---------- Data supplied
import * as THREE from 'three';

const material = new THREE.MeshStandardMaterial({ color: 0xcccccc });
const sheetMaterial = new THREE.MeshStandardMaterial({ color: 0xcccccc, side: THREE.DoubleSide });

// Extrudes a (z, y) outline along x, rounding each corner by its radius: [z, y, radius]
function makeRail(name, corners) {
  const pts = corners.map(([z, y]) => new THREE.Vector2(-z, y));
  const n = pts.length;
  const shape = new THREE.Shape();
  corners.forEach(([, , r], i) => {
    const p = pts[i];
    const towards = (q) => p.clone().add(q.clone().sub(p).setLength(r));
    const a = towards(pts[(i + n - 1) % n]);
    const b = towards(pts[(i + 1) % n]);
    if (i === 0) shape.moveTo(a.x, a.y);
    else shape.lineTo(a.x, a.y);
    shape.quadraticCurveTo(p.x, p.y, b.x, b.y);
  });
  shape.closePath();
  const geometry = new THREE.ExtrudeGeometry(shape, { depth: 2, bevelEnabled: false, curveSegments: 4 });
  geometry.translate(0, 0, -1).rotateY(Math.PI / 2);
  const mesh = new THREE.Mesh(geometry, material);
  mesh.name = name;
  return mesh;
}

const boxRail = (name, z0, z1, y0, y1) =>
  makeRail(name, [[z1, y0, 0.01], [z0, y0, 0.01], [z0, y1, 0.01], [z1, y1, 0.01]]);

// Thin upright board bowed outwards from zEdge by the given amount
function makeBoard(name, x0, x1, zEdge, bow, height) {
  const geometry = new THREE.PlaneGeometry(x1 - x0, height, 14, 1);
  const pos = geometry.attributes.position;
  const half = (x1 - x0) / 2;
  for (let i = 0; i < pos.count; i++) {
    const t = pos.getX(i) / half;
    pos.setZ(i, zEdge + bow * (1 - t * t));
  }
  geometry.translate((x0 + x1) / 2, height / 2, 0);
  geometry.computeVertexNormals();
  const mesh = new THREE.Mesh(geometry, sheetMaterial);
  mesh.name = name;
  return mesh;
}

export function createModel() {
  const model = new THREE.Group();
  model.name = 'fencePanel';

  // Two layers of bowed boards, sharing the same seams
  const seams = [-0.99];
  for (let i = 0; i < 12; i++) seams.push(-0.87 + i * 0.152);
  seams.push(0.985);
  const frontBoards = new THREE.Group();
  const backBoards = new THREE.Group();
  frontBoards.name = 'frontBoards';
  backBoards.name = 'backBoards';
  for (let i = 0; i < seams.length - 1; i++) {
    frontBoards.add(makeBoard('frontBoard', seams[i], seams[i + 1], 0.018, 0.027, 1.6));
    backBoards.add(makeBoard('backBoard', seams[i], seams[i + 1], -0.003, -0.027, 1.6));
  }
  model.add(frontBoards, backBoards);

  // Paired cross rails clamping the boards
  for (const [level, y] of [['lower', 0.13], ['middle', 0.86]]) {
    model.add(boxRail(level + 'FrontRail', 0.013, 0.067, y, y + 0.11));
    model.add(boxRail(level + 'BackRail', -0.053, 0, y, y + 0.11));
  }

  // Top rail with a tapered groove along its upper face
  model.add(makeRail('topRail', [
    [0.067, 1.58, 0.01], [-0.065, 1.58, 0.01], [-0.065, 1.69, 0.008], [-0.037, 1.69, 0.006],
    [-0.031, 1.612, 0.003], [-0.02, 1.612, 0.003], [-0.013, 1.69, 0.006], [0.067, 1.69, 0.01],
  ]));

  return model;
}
--------------------
To do: Pull every line that holds the string "shape" out of the records.

Output for this task:
  const shape = new THREE.Shape();
    if (i === 0) shape.moveTo(a.x, a.y);
    else shape.lineTo(a.x, a.y);
    shape.quadraticCurveTo(p.x, p.y, b.x, b.y);
  shape.closePath();
  const geometry = new THREE.ExtrudeGeometry(shape, { depth: 2, bevelEnabled: false, curveSegments: 4 });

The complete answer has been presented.